“Me, I'm like Benjy Stone in My Favorite Year when he yells at Alan Swann that he can't use him life-sized; he doesn't need him life-sized. I'm that way with most of my heroes; I don't need them to be 'relatable.' I can't use a Doc Savage who worries about paying the rent or where his next meal is coming from. That's not what I read him for. Like Benjy, I need my heroes as big as I can get them. But not comic book fans. They're used to reading about heroes crushed by life and losing all the time. That why most pulp heroes don't work for them because that's not real to them.
On His Own Legacy
“I don’t know any other way to write a story other than to write it the way that I want to write it and then present it to the Readers At Large and let them make up their mind about what I wrote. I’ll be the first to admit that I’m not a very original or innovative writer. I also admit that I don’t spend a lot of time burning up my brain cells trying to figure out ways to be original or innovative. I’ve got friends who desperately want to write. Have wanted to write for years. But they haven’t because they refuse to write anything that’s isn’t “totally and completely original.”

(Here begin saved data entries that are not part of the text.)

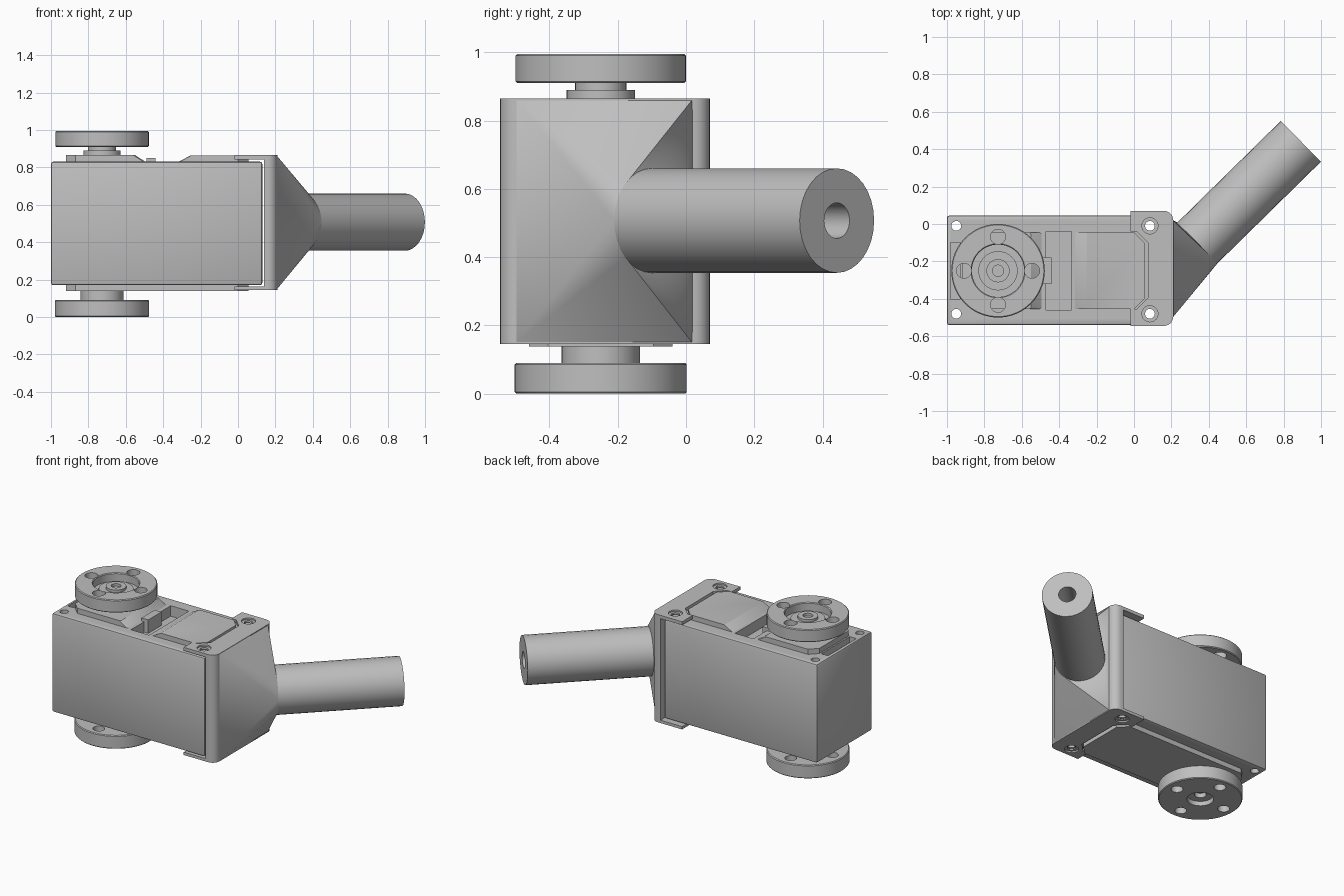
import bpy, bmesh, math
from mathutils import Vector, Matrix

cube = bpy.data.objects.get("Cube")
if cube:
    bpy.data.objects.remove(cube, do_unlink=True)

GREY = (0.52, 0.52, 0.52, 1)
mat = bpy.data.materials.new("plain grey")
mat.use_nodes = True
mat.diffuse_color = GREY
for node in mat.node_tree.nodes:
    if node.type == 'BSDF_PRINCIPLED':
        node.inputs["Base Color"].default_value = GREY


def finish(name, bm):
    bmesh.ops.recalc_face_normals(bm, faces=bm.faces[:])
    me = bpy.data.meshes.new(name)
    bm.to_mesh(me)
    bm.free()
    me.materials.append(mat)
    ob = bpy.data.objects.new(name, me)
    bpy.context.scene.collection.objects.link(ob)
    return ob


def prism(name, pts, z0, z1, shift=None, bevel=0):
    """Extrude a plan outline upward; shift(x) slides the far end's vertices."""
    bm = bmesh.new()
    base = bm.faces.new([bm.verts.new((x, y, z0)) for x, y in pts])
    ext = bmesh.ops.extrude_face_region(bm, geom=[base])["geom"]
    for v in ext:
        if isinstance(v, bmesh.types.BMVert):
            v.co.z = z1
            if shift:
                v.co.x += shift(v.co.x)
    if bevel:
        bmesh.ops.bevel(bm, geom=bm.edges[:], offset=bevel, segments=2,
                        profile=0.5, affect='EDGES')
    return finish(name, bm)


def rect(x0, x1, y0, y1):
    return [(x0, y0), (x1, y0), (x1, y1), (x0, y1)]


def chamfered(x0, x1, y0, y1, a, b):
    """Rectangle with corners clipped by a at the low-x end and b at the high-x end."""
    return [(x0 + a, y0), (x1 - b, y0), (x1, y0 + b), (x1, y1 - b),
            (x1 - b, y1), (x0 + a, y1), (x0, y1 - a), (x0, y0 + a)]


def lathe(name, profile, place=Matrix(), steps=48):
    """Spin a closed (radius, height) profile about z, then place it."""
    bm = bmesh.new()
    vs = [bm.verts.new((r, 0, z)) for r, z in profile]
    es = [bm.edges.new((vs[i - 1], vs[i])) for i in range(len(vs))
          if profile[i - 1][0] or profile[i][0]]
    bmesh.ops.spin(bm, geom=vs + es, cent=(0, 0, 0), axis=(0, 0, 1),
                   angle=math.tau, steps=steps)
    bmesh.ops.remove_doubles(bm, verts=bm.verts[:], dist=0.0001)
    bm.transform(place)
    return finish(name, bm)


def rod(name, x, y, r, z0, z1, steps=32):
    return lathe(name, [(0, z0), (r, z0), (r, z1), (0, z1)],
                 Matrix.Translation((x, y, 0)), steps)


def cut(ob, cutters):
    for c in cutters:
        mod = ob.modifiers.new("cut", 'BOOLEAN')
        mod.operation = 'DIFFERENCE'
        mod.solver = 'EXACT'
        mod.object = c
    bpy.context.view_layer.update()
    dg = bpy.context.evaluated_depsgraph_get()
    me = bpy.data.meshes.new_from_object(ob.evaluated_get(dg))
    ob.modifiers.clear()
    ob.data = me
    for c in cutters:
        bpy.data.objects.remove(c, do_unlink=True)


HOLE_Y = (-0.01, -0.48)
WX, WY = -0.727, -0.25

# Main housing with corner bolt holes and top pockets
body = prism("motor_housing", rect(-1, 0.13, -0.54, 0.045), 0.17, 0.83, bevel=0.012)
cut(body, [rod("hole", x, y, 0.026, 0, 1) for x in (-0.95, 0.085) for y in HOLE_Y]
    + [prism("pocket", rect(-0.47, -0.335, -0.46, -0.04), 0.76, 0.9),
       prism("end_slot", rect(-0.98, -0.93, -0.4, -0.1), 0.79, 0.9)])

# Raised covers on the top and bottom of the housing
prism("gear_cover", chamfered(-0.92, -0.48, -0.455, -0.045, 0.05, 0.01), 0.82, 0.865,
      lambda x: -0.07 if x > -0.6 else 0)
prism("top_cover", chamfered(-0.335, 0.055, -0.455, -0.045, 0.005, 0.055), 0.82, 0.863,
      lambda x: 0.08 if x < -0.25 else 0)
prism("bottom_cover", chamfered(-0.92, 0.055, -0.46, -0.04, 0.05, 0.055), 0.138, 0.18)
prism("pocket_key", rect(-0.49, -0.44, -0.32, -0.18), 0.75, 0.85)

# Bracket: rounded plan, hollowed for the housing, flanges notched round the covers
outline = [(-0.02, 0.07), (-0.02, -0.545)]
for cy, a0 in ((-0.495, -90), (0.02, 0)):
    for i in range(7):
        a = math.radians(a0 + 15 * i)
        outline.append((0.16 + 0.05 * math.cos(a), cy + 0.05 * math.sin(a)))
bracket = prism("bracket", outline, 0.145, 0.865)
cut(bracket, [prism("hollow", rect(-0.2, 0.14, -0.7, 0.2), 0.164, 0.843),
              prism("notch", chamfered(-0.2, 0.075, -0.455, -0.04, 0.01, 0.06), 0, 1)]
    + [rod("hole", 0.085, y, 0.026, 0, 1) for y in HOLE_Y]
    + [rod("sink", 0.085, y, 0.043, z, z + 0.1) for y in HOLE_Y for z in (0.855, 0.055)])

# Angled tube with a bore, and the funnel that blends it into the bracket
start, end = Vector((0.325, -0.115, 0.507)), Vector((0.892, 0.442, 0.507))
axis = end - start
R, L = 0.153, axis.length
place = Matrix.Translation(start) @ axis.to_track_quat('Z', 'Y').to_matrix().to_4x4()
lathe("tube", [(0, 0), (R, 0), (R, L), (0.052, L), (0.052, 0.1), (0, 0.1)], place, 32)

bm = bmesh.new()
for y in (-0.5, 0.02):
    for z in (0.147, 0.863):
        for x in (0.18, 0.207):
            bm.verts.new((x, y, z))
for i in range(32):
    a = math.tau * i / 32
    bm.verts.new(place @ Vector((R * math.cos(a), R * math.sin(a), 0.02)))
hull = bmesh.ops.convex_hull(bm, input=bm.verts[:])
loose = [v for v in bm.verts if not v.link_faces]
bmesh.ops.delete(bm, geom=loose, context='VERTS')
finish("funnel", bm)


# Horn wheels: a rimmed disc with four holes
def horn(name, profile, z0, z1, r):
    ob = lathe(name, profile, Matrix.Translation((WX, WY, 0)), 64)
    cut(ob, [rod("hole", WX + 0.182 * math.cos(k * math.pi / 2),
                 WY + 0.182 * math.sin(k * math.pi / 2), r, z0, z1) for k in range(4)])


horn("top_horn", [(0, 0.91), (0.245, 0.91), (0.25, 0.915), (0.25, 0.99), (0.245, 0.995),
                  (0.145, 0.995), (0.14, 0.99), (0.14, 0.94), (0, 0.94)], 0.85, 1.1, 0.04)
horn("bottom_horn", [(0, 0.09), (0.247, 0.09), (0.252, 0.085), (0.252, 0.005), (0.247, 0),
                     (0.08, 0), (0.08, 0.03), (0.035, 0.03), (0.035, 0.06), (0, 0.06)],
     -0.1, 0.2, 0.036)

# Hubs, shaft collars and the centre screw
rod("top_collar", WX, WY, 0.1, 0.86, 0.89)
rod("top_neck", WX, WY, 0.075, 0.88, 0.915)
rod("bottom_neck", WX, WY, 0.115, 0.085, 0.15)
rod("hub_disc", WX, WY, 0.105, 0.935, 0.958)
lathe("centre_screw", [(0.03, 0.95), (0.062, 0.95), (0.062, 0.975), (0.03, 0.975)],
      Matrix.Translation((WX, WY, 0)), 32)

# Smooth round surfaces, keep hard edges
for ob in bpy.context.scene.collection.objects:
    if ob.type == 'MESH' and mat.name in ob.data.materials:
        ob.data.shade_smooth()
        ob.data.set_sharp_from_angle(angle=math.radians(30))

“So let’s be honest here: unless you’re a literary genius (And hey, you may be. What do I know?) The chances of you telling a completely original and unique story are very slim. But by no means should that stop you from doing so. But what I am saying is don’t let that stand in your way of having fun telling the most entertaining stories that you can tell until that Thunderbolt of Zeus crashes into your brain and that literary masterpiece comes flowing out of you to amaze the world. You keep on writing. It’ll happen.”
“And the ability to entertain is not to be taken lightly. I don’t get emails of thanks often, but every so often I will get one from somebody who will thank me because they read something I wrote that transported them away from their problems for a couple of hours, and for me, that’s one of the highest compliments that I can be given.”